>>>>>

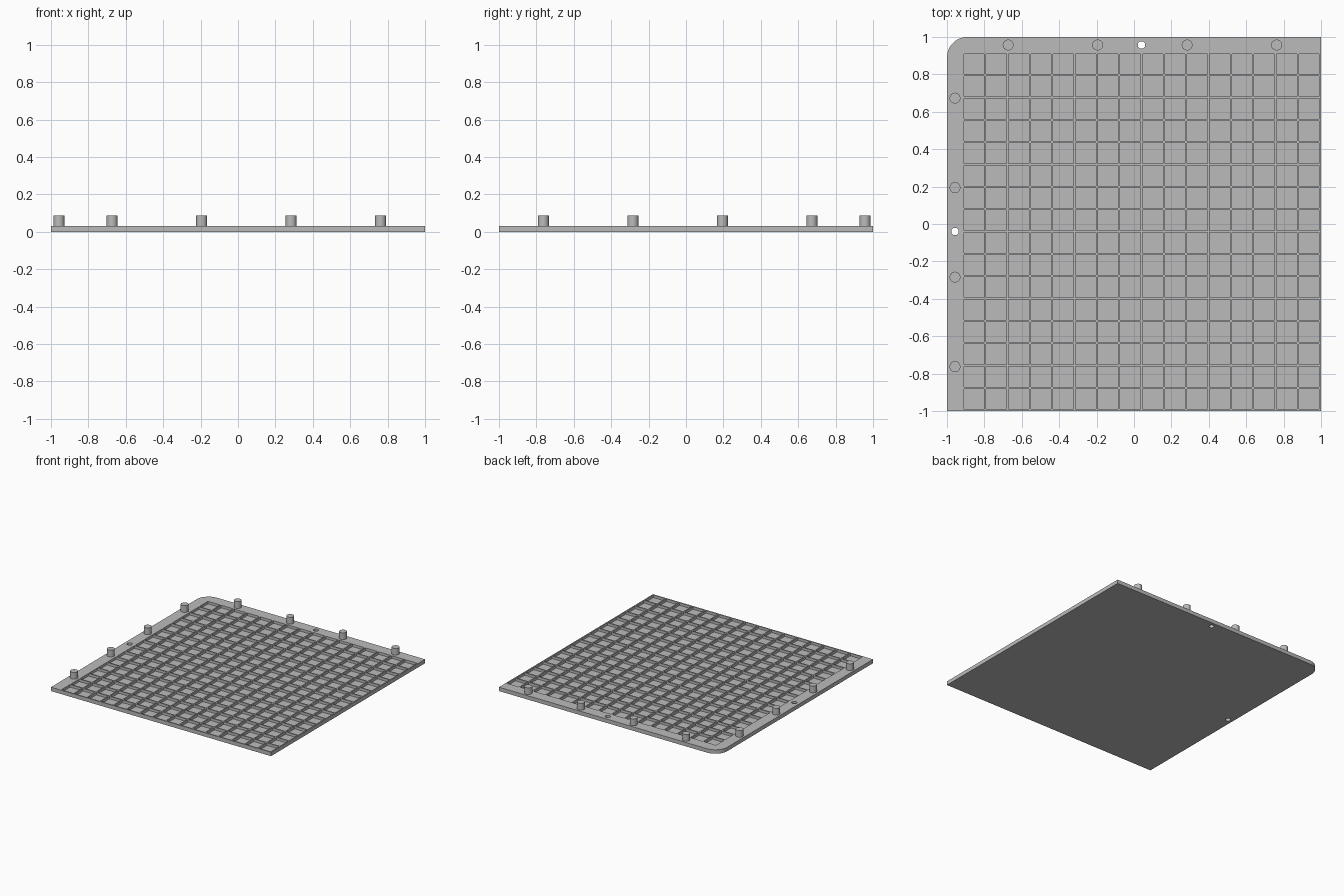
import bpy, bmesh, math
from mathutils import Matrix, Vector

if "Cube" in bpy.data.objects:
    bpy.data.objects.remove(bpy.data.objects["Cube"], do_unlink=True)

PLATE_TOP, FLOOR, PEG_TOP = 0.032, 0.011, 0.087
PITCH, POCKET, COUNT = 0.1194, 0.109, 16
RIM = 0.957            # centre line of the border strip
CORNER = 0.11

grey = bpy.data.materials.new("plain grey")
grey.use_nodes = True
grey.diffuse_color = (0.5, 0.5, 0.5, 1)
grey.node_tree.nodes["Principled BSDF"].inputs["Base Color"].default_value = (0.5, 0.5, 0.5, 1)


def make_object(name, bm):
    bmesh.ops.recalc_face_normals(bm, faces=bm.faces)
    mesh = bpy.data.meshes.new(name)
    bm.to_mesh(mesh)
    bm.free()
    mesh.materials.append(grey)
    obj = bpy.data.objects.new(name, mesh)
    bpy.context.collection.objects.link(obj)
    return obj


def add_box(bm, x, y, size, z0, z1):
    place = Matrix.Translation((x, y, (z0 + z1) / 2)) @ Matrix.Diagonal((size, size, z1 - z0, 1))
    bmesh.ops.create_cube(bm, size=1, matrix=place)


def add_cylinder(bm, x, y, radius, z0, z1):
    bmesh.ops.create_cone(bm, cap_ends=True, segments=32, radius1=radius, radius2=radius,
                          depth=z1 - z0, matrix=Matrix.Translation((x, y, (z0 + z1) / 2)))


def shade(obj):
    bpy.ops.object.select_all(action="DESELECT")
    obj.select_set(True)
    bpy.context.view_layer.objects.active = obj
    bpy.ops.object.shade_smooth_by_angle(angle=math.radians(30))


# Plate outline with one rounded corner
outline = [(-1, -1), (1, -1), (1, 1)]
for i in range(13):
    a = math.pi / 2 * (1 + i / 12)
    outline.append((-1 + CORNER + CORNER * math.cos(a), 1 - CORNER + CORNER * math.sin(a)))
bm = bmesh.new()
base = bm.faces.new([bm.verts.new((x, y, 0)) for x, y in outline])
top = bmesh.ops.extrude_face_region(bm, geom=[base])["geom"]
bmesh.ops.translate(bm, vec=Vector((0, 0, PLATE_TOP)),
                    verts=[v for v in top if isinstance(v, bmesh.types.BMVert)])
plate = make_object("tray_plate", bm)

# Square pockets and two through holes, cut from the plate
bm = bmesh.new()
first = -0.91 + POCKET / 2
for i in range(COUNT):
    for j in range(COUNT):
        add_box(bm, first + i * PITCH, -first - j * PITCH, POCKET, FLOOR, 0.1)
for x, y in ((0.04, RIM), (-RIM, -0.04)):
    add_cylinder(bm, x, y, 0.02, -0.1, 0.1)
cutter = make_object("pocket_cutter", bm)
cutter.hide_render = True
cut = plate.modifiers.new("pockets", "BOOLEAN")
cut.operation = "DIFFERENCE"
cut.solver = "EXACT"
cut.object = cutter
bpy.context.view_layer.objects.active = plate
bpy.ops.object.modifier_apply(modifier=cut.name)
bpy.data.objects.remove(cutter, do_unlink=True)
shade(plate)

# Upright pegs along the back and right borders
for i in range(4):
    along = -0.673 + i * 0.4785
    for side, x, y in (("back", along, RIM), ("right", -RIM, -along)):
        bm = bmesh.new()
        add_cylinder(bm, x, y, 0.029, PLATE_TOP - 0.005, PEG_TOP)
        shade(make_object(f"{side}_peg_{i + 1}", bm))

<<<<<

Problem description: Using the entries above, give back exactly the line containing "from mathutils import Matrix, Vector", the line containing "RIM = 0.957", and every line between them, and nothing else.

Exercise answer:
from mathutils import Matrix, Vector

if "Cube" in bpy.data.objects:
    bpy.data.objects.remove(bpy.data.objects["Cube"], do_unlink=True)

PLATE_TOP, FLOOR, PEG_TOP = 0.032, 0.011, 0.087
PITCH, POCKET, COUNT = 0.1194, 0.109, 16
RIM = 0.957            # centre line of the border strip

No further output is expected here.